Print only the lines from the top of the data through the line with "ang = 2 * math.pi * k / sides", both included, skipping every picture.

[Items from a dataset]
▼
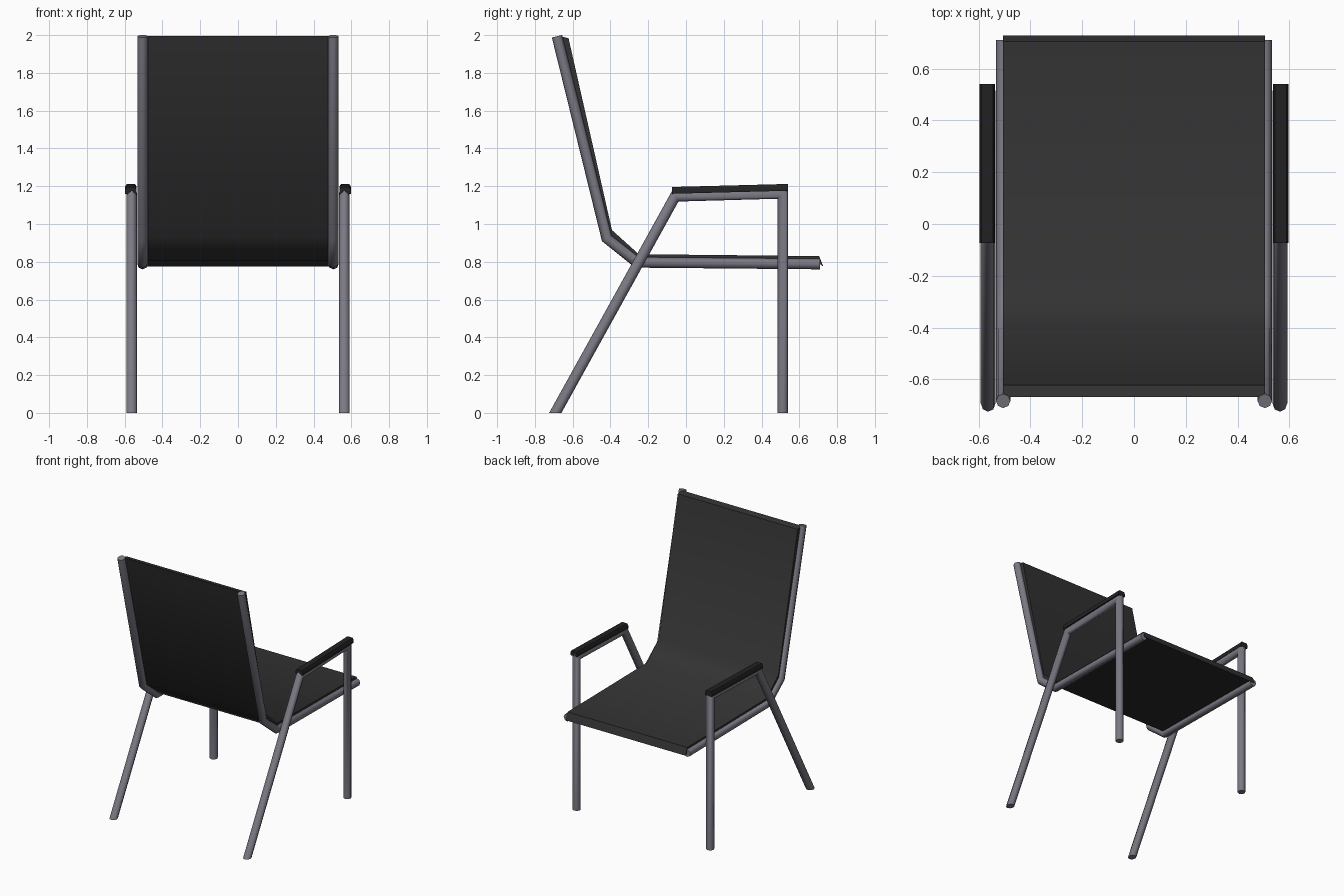
import bpy, bmesh, math
from mathutils import Vector

if "Cube" in bpy.data.objects:
    bpy.data.objects.remove(bpy.data.objects["Cube"])


def material(name, rgb):
    m = bpy.data.materials.new(name)
    m.diffuse_color = (*rgb, 1)
    m.use_nodes = True
    m.node_tree.nodes["Principled BSDF"].inputs["Base Color"].default_value = m.diffuse_color
    return m


METAL = material("grey metal", (0.20, 0.19, 0.23))
FABRIC = material("charcoal fabric", (0.032, 0.032, 0.032))
PAD = material("black armrest", (0.016, 0.016, 0.016))


def finish(name, bm, mat, angle):
    bmesh.ops.recalc_face_normals(bm, faces=bm.faces)
    me = bpy.data.meshes.new(name)
    bm.to_mesh(me)
    bm.free()
    me.materials.append(mat)
    ob = bpy.data.objects.new(name, me)
    bpy.context.collection.objects.link(ob)
    bpy.ops.object.select_all(action='DESELECT')
    ob.select_set(True)
    bpy.context.view_layer.objects.active = ob
    bpy.ops.object.shade_smooth_by_angle(angle=math.radians(angle))
    return ob


def tube(name, x, path, r, flat_ends=False, sides=8):
    """Mitred tube along a (y, z) path lying in the plane at x."""
    pts = [Vector(p) for p in path]
    bm = bmesh.new()
    rings = []
    for i, p in enumerate(pts):
        a = (p - pts[i - 1]).normalized() if i else None
        b = (pts[i + 1] - p).normalized() if i < len(pts) - 1 else None
        d = a or b
        n = Vector((-d.y, d.x))
        if a and b:                       # mitre at the bend
            t = (a + b).normalized()
            m = Vector((-t.y, t.x))
            m = m / m.dot(n)
        elif flat_ends:                   # foot cut level with the floor
            m = Vector((1, 0)) / n.x
        else:
            m = n
        ring = []
        for k in range(sides):
            ang = 2 * math.pi * k / sides
            q = p + m * r * math.cos(ang)
            ring.append(bm.verts.new((x + r * math.sin(ang), q.x, q.y)))
        rings.append(ring)
    for r0, r1 in zip(rings, rings[1:]):
        for k in range(sides):
            j = (k + 1) % sides
            bm.faces.new((r0[k], r0[j], r1[j], r1[k]))
    bm.faces.new(rings[0])
    bm.faces.new(rings[-1])
    return finish(name, bm, METAL, 50)


def extrude_profile(name, profile, x0, x1, mat, angle):
    """Solid from a (y, z) outline spanning x0..x1."""
    bm = bmesh.new()
    a = [bm.verts.new((x0, y, z)) for y, z in profile]
    b = [bm.verts.new((x1, y, z)) for y, z in profile]
    for i in range(len(a)):
        j = (i + 1) % len(a)
        bm.faces.new((a[i], a[j], b[j], b[i]))
    bm.faces.new(a)
    bm.faces.new(b)
    return finish(name, bm, mat, angle)


rail_path = [(0.71, 0.788), (-0.26, 0.797), (-0.42, 0.925), (-0.683, 1.994)]
leg_path = [(0.512, 0), (0.512, 1.163), (-0.057, 1.147), (-0.692, 0)]

for side, s in (("left", -1), ("right", 1)):
    # Seat and back rail, then leg and arm frame
    tube(side + "_seat_rail", s * 0.505, rail_path, 0.028)
    tube(side + "_leg_frame", s * 0.563, leg_path, 0.0285, flat_ends=True)
    # Armrest pad with chamfered top
    bm = bmesh.new()
    section = [(-0.03, 0), (0.03, 0), (0.03, 0.022), (0.022, 0.036),
               (-0.022, 0.036), (-0.03, 0.022)]
    ends = [[bm.verts.new((s * 0.567 + u, y, z + v)) for u, v in section]
            for y, z in ((-0.073, 1.16), (0.54, 1.176))]
    for i in range(6):
        j = (i + 1) % 6
        bm.faces.new((ends[0][i], ends[0][j], ends[1][j], ends[1][i]))
    for e in ends:
        bm.faces.new(e)
    finish(side + "_armrest_pad", bm, PAD, 30)

# One-piece sling with a drooping front lip
sling = [(0.705, 0.830), (0.727, 0.775), (0.695, 0.797), (-0.255, 0.807),
         (-0.409, 0.932), (-0.668, 1.994), (-0.622, 1.984), (-0.392, 0.968),
         (-0.25, 0.840)]
extrude_profile("sling_seat", sling, -0.505, 0.505, FABRIC, 50)
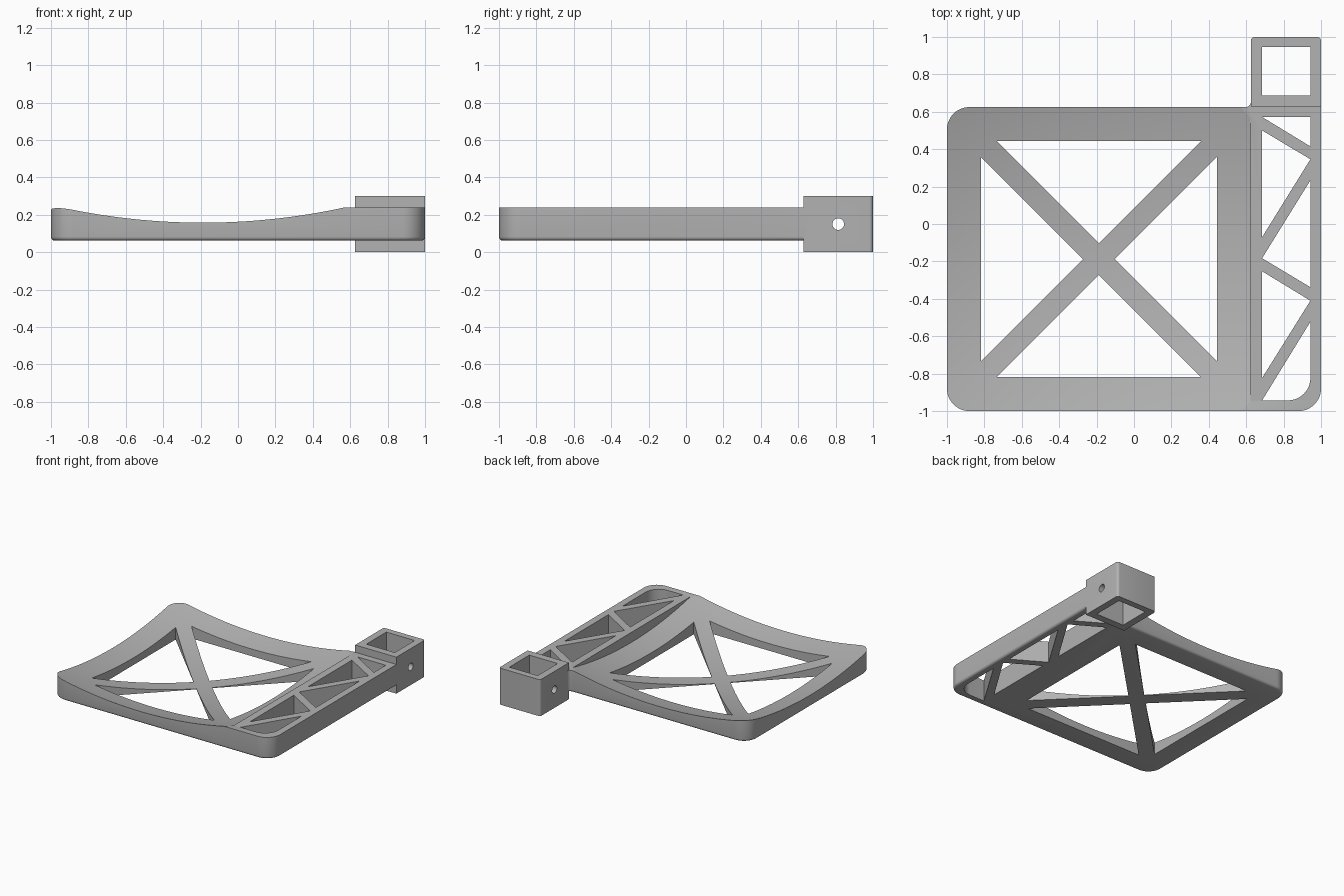
import bpy, bmesh, math
from mathutils import Vector

cube = bpy.data.objects.get("Cube")
if cube:
    bpy.data.objects.remove(cube, do_unlink=True)

grey = bpy.data.materials.new("plain grey")
grey.use_nodes = True
colour = (0.45, 0.45, 0.45, 1)
grey.diffuse_color = colour
grey.node_tree.nodes["Principled BSDF"].inputs["Base Color"].default_value = colour

BASE, TOP = 0.062, 0.24          # tray underside and arm top
MID = -0.1875                    # centre of the square tray
INNER = 0.63                     # half width of the tray opening
BAR = 0.085                      # diagonal half width of the cross bars
EDGE = 0.625                     # where tray, arm and socket meet


def finish(bm, name):
    bmesh.ops.recalc_face_normals(bm, faces=bm.faces[:])
    mesh = bpy.data.meshes.new(name)
    bm.to_mesh(mesh)
    bm.free()
    mesh.materials.append(grey)
    obj = bpy.data.objects.new(name, mesh)
    bpy.context.collection.objects.link(obj)
    return obj


def prism(name, points, low, high, bottom_round=0):
    bm = bmesh.new()
    face = bm.faces.new([bm.verts.new((x, y, low)) for x, y in points])
    rim = face.edges[:]
    top = bmesh.ops.extrude_face_region(bm, geom=[face], use_keep_orig=True)["geom"]
    for v in top:
        if isinstance(v, bmesh.types.BMVert):
            v.co.z = high
    if bottom_round:
        bmesh.ops.bevel(bm, geom=rim, offset=bottom_round, segments=4,
                        profile=0.5, affect='EDGES')
    return finish(bm, name)


def arc(cx, cy, r, start, end, steps=12):
    turn = [math.radians(start + (end - start) * i / steps) for i in range(steps + 1)]
    return [(cx + r * math.cos(a), cy + r * math.sin(a)) for a in turn]


def combine(target, other, operation):
    mod = target.modifiers.new("cut", 'BOOLEAN')
    mod.operation, mod.solver, mod.object = operation, 'EXACT', other
    bpy.context.view_layer.objects.active = target
    bpy.ops.object.modifier_apply(modifier=mod.name)
    bpy.data.objects.remove(other, do_unlink=True)


# Tray and arm outline, with a small fillet against the socket
R = 0.12
outline = (arc(-1 + R, -1 + R, R, 180, 270) + arc(1 - R, -1 + R, R, 270, 360)
           + [(1, 0.66)] + arc(0.597, 0.653, 0.028, 360, 270, 6)
           + arc(-1 + R, EDGE - R, R, 90, 180))
holder = prism("holder_frame", outline, BASE, TOP, 0.02)

# Four triangular openings around the diagonal cross
triangle = [(0, BAR), (INNER - BAR, INNER), (BAR - INNER, INNER)]
for turn in range(4):
    c, s = round(math.cos(turn * math.pi / 2)), round(math.sin(turn * math.pi / 2))
    points = [(MID + x * c - y * s, MID + x * s + y * c) for x, y in triangle]
    combine(holder, prism("opening_cutter", points, -0.1, 0.5), 'DIFFERENCE')

# Openings between the zigzag struts of the arm
L, O = 0.685, 0.943
openings = [
    [(L, 0.572), (O, 0.572), (O, 0.415)],
    [(L, 0.5), (O, 0.346), (L, -0.07)],
    [(O, 0.233), (O, -0.338), (L, -0.183)],
    [(L, -0.253), (O, -0.41), (L, -0.823)],
    [(O, -0.523), (L, -0.943)] + arc(O - R, -0.943 + R, R, 270, 360),
]
for points in openings:
    combine(holder, prism("strut_cutter", points, -0.1, 0.5), 'DIFFERENCE')

# Shallow spherical dish over the tray
bm = bmesh.new()
low, high, radius = -1.1, EDGE - 0.001, 3.65
bmesh.ops.create_grid(bm, x_segments=48, y_segments=48, size=0.5)
for v in bm.verts:
    v.co.x = low + (v.co.x + 0.5) * (high - low)
    v.co.y = low + (v.co.y + 0.5) * (0.75 - low)
    flat = (v.co.x - MID) ** 2 + (v.co.y - MID) ** 2
    v.co.z = 0.066 + radius - math.sqrt(radius ** 2 - flat)
bmesh.ops.triangulate(bm, faces=bm.faces[:])
lid = bmesh.ops.extrude_face_region(bm, geom=bm.faces[:], use_keep_orig=True)["geom"]
for v in lid:
    if isinstance(v, bmesh.types.BMVert):
        v.co.z = 0.6
combine(holder, finish(bm, "dish_cutter"), 'DIFFERENCE')

# Square socket with a cross pin hole
r = 0.02
socket = prism("socket", [(EDGE, 0.628), (1, 0.628)] + arc(1 - r, 1 - r, r, 0, 90, 5)
               + arc(EDGE + r, 1 - r, r, 90, 180, 5), 0, 0.3)
combine(socket, prism("socket_cutter", [(L, 0.688), (O, 0.688), (O, 0.947), (L, 0.947)],
                      -0.1, 0.5), 'DIFFERENCE')
pin = prism("pin_cutter", arc(0, 0, 0.031, 0, 345, 23), -0.4, 0.4)
pin.rotation_euler.y = math.pi / 2
pin.location = Vector((0.81, 0.814, 0.15))
bpy.context.view_layer.update()
combine(socket, pin, 'DIFFERENCE')
combine(holder, socket, 'UNION')

# Smooth curved faces, keep corners crisp
for obj in bpy.context.selected_objects:
    obj.select_set(False)
holder.select_set(True)
bpy.context.view_layer.objects.active = holder
bpy.ops.object.shade_smooth_by_angle(angle=math.radians(30))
▲
• **Result for this task**:
import bpy, bmesh, math
from mathutils import Vector

if "Cube" in bpy.data.objects:
    bpy.data.objects.remove(bpy.data.objects["Cube"])


def material(name, rgb):
    m = bpy.data.materials.new(name)
    m.diffuse_color = (*rgb, 1)
    m.use_nodes = True
    m.node_tree.nodes["Principled BSDF"].inputs["Base Color"].default_value = m.diffuse_color
    return m


METAL = material("grey metal", (0.20, 0.19, 0.23))
FABRIC = material("charcoal fabric", (0.032, 0.032, 0.032))
PAD = material("black armrest", (0.016, 0.016, 0.016))


def finish(name, bm, mat, angle):
    bmesh.ops.recalc_face_normals(bm, faces=bm.faces)
    me = bpy.data.meshes.new(name)
    bm.to_mesh(me)
    bm.free()
    me.materials.append(mat)
    ob = bpy.data.objects.new(name, me)
    bpy.context.collection.objects.link(ob)
    bpy.ops.object.select_all(action='DESELECT')
    ob.select_set(True)
    bpy.context.view_layer.objects.active = ob
    bpy.ops.object.shade_smooth_by_angle(angle=math.radians(angle))
    return ob


def tube(name, x, path, r, flat_ends=False, sides=8):
    """Mitred tube along a (y, z) path lying in the plane at x."""
    pts = [Vector(p) for p in path]
    bm = bmesh.new()
    rings = []
    for i, p in enumerate(pts):
        a = (p - pts[i - 1]).normalized() if i else None
        b = (pts[i + 1] - p).normalized() if i < len(pts) - 1 else None
        d = a or b
        n = Vector((-d.y, d.x))
        if a and b:                       # mitre at the bend
            t = (a + b).normalized()
            m = Vector((-t.y, t.x))
            m = m / m.dot(n)
        elif flat_ends:                   # foot cut level with the floor
            m = Vector((1, 0)) / n.x
        else:
            m = n
        ring = []
        for k in range(sides):
            ang = 2 * math.pi * k / sides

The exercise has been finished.